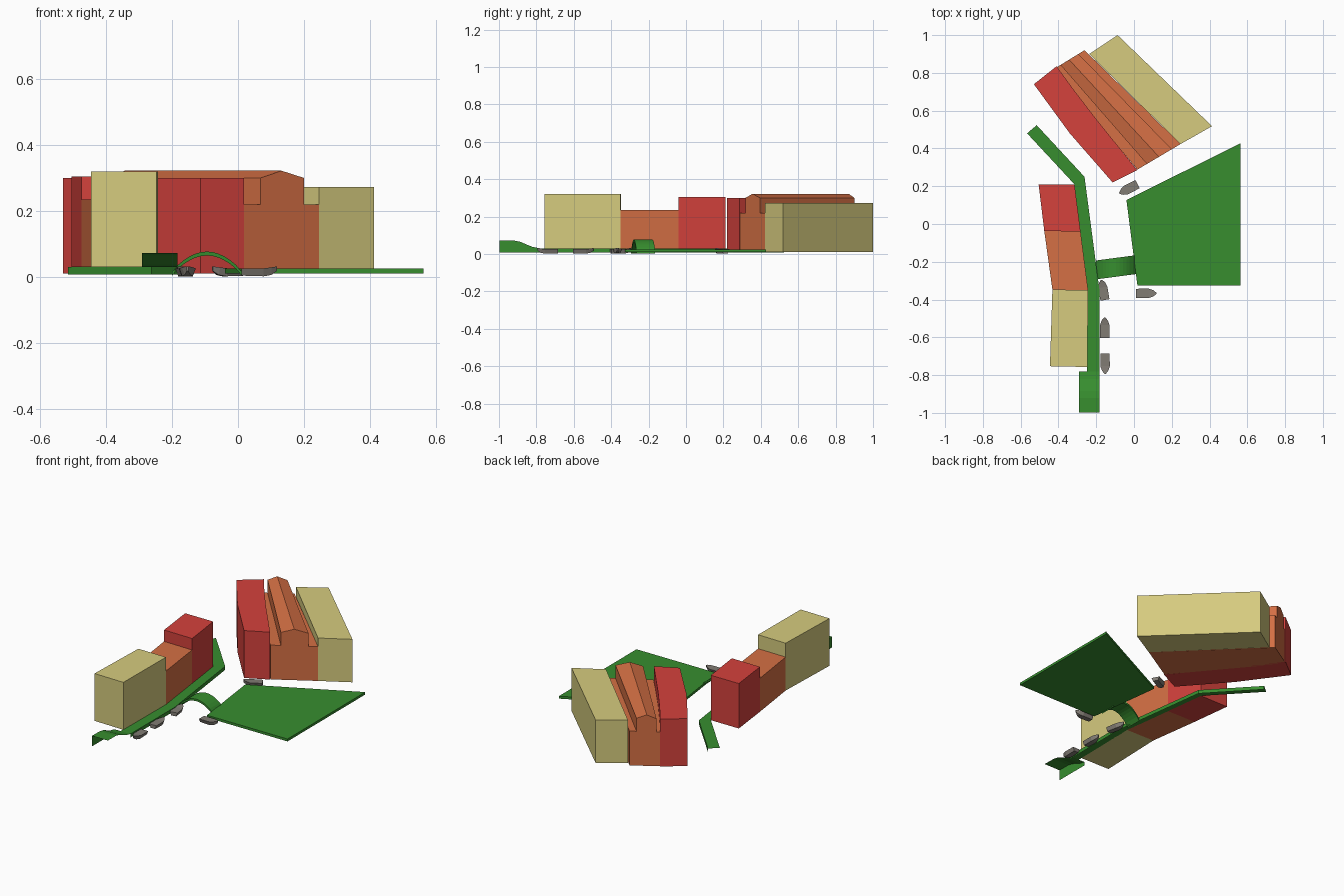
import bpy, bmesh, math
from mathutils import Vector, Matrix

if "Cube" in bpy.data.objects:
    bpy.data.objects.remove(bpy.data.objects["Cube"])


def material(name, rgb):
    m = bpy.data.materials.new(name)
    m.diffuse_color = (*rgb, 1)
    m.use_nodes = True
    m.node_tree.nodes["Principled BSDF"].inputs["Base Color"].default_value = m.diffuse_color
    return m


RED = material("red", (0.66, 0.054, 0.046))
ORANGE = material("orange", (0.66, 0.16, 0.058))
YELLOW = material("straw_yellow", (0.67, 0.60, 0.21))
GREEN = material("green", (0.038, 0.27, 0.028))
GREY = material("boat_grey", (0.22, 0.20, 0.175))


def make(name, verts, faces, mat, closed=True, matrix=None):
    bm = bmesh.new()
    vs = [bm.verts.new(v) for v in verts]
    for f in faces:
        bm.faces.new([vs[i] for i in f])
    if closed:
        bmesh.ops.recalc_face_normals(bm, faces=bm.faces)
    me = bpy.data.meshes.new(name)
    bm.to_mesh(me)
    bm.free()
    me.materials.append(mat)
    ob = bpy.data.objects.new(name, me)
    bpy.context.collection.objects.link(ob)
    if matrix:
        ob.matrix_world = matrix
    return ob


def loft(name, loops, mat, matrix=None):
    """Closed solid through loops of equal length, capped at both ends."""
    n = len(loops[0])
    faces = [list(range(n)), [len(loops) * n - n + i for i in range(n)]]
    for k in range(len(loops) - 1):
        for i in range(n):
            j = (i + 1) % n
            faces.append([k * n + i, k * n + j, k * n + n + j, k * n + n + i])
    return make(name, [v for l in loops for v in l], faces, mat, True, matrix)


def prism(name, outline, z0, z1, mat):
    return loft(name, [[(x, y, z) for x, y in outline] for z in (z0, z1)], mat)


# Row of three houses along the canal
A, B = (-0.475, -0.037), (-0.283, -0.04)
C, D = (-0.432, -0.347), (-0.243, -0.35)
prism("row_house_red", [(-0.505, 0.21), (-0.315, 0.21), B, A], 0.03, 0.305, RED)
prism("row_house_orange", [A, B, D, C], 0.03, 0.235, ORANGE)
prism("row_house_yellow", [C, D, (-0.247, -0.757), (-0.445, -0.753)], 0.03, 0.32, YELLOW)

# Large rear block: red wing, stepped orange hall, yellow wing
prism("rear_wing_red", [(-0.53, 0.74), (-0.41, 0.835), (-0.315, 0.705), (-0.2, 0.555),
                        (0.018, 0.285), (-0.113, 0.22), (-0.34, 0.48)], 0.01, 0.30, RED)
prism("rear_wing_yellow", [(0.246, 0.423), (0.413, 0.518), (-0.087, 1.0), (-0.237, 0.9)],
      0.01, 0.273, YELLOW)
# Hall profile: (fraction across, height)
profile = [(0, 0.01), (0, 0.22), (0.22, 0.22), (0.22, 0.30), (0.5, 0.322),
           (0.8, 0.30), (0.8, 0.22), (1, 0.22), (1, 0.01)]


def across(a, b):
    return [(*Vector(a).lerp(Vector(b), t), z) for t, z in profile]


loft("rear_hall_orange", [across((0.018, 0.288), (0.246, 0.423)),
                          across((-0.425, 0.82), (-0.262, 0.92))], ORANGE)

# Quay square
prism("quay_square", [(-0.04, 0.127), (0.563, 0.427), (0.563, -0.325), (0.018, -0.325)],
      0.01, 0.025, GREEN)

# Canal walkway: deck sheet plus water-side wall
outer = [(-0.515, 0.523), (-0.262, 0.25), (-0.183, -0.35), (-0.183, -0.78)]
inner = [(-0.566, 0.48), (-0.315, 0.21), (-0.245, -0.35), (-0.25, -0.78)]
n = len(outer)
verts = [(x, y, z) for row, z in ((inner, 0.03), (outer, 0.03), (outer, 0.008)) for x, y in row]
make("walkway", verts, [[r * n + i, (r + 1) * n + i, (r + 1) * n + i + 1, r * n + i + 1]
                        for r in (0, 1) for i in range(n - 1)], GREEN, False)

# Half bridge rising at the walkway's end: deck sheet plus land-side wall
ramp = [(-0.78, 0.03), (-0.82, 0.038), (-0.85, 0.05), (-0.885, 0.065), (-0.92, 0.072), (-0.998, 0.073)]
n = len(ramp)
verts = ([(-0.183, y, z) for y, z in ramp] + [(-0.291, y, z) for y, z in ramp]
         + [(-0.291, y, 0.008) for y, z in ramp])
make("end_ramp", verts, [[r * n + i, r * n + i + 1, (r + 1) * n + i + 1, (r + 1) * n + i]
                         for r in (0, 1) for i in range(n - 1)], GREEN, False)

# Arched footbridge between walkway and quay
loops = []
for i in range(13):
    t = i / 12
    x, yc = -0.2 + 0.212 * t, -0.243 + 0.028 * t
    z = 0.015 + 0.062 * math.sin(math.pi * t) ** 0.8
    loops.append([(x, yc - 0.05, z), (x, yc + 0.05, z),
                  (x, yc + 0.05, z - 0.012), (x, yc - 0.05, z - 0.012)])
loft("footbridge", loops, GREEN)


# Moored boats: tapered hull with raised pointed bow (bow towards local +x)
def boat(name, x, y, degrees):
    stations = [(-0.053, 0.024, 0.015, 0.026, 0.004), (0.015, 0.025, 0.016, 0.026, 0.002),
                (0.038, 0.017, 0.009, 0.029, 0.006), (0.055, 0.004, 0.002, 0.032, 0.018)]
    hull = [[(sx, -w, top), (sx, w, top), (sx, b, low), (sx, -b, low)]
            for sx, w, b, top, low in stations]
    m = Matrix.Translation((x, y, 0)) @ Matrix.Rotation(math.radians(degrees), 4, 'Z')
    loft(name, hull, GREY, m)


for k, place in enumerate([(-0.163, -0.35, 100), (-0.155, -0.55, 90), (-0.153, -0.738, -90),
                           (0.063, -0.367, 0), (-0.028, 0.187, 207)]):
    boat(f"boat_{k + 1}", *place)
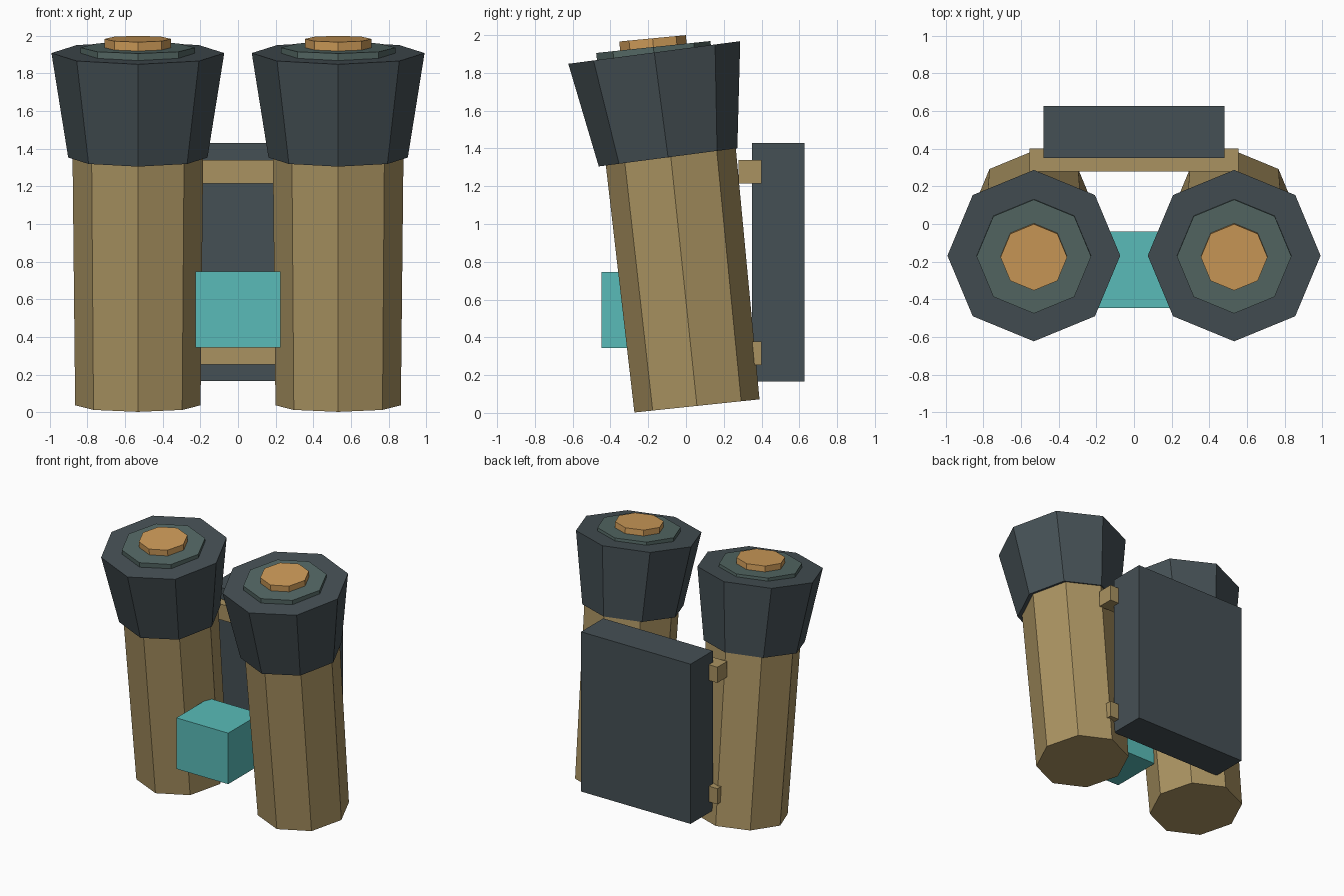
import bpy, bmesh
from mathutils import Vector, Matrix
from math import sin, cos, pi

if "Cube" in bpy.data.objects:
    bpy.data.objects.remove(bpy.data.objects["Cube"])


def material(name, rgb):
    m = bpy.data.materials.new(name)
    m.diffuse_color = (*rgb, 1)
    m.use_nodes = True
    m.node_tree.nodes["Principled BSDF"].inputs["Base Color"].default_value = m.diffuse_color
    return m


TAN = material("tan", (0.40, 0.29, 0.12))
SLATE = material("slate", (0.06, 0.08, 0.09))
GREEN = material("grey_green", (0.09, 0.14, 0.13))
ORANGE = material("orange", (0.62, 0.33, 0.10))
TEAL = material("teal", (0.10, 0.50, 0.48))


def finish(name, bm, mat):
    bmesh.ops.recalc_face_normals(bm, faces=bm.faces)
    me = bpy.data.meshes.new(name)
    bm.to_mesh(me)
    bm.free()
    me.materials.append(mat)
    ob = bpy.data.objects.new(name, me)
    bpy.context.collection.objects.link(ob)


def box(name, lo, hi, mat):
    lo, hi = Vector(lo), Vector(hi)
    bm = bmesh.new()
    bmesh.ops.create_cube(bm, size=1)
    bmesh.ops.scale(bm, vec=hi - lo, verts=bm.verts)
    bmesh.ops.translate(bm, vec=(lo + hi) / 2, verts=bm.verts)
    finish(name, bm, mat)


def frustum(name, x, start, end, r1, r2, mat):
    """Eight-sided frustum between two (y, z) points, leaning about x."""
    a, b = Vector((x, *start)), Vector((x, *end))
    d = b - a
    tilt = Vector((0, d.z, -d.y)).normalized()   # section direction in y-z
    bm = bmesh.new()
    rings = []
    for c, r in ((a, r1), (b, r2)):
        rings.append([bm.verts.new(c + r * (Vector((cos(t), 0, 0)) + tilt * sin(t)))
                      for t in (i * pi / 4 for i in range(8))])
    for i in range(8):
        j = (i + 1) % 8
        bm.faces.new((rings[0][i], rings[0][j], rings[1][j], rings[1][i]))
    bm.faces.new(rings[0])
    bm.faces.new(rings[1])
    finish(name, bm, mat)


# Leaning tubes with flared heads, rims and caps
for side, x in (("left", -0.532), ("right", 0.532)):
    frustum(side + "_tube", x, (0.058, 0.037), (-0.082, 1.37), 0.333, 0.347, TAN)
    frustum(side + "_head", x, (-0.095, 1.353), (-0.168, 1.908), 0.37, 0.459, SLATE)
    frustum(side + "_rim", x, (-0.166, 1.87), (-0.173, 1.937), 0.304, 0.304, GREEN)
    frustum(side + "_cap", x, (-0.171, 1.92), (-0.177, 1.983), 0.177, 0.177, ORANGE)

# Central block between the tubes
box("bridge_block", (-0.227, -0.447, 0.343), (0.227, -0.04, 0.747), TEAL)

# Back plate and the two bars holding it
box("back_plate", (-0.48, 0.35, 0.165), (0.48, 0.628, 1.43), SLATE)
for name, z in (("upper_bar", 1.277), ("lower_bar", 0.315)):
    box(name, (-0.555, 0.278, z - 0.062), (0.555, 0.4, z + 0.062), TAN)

=====

DIRECTIONS FOR THIS TASK -
Pictures excluded, repeat the records exactly from their opening line through the line containing "(0.66, 0.16, 0.058))".

RESPONSE AREA -
import bpy, bmesh, math
from mathutils import Vector, Matrix

if "Cube" in bpy.data.objects:
    bpy.data.objects.remove(bpy.data.objects["Cube"])


def material(name, rgb):
    m = bpy.data.materials.new(name)
    m.diffuse_color = (*rgb, 1)
    m.use_nodes = True
    m.node_tree.nodes["Principled BSDF"].inputs["Base Color"].default_value = m.diffuse_color
    return m


RED = material("red", (0.66, 0.054, 0.046))
ORANGE = material("orange", (0.66, 0.16, 0.058))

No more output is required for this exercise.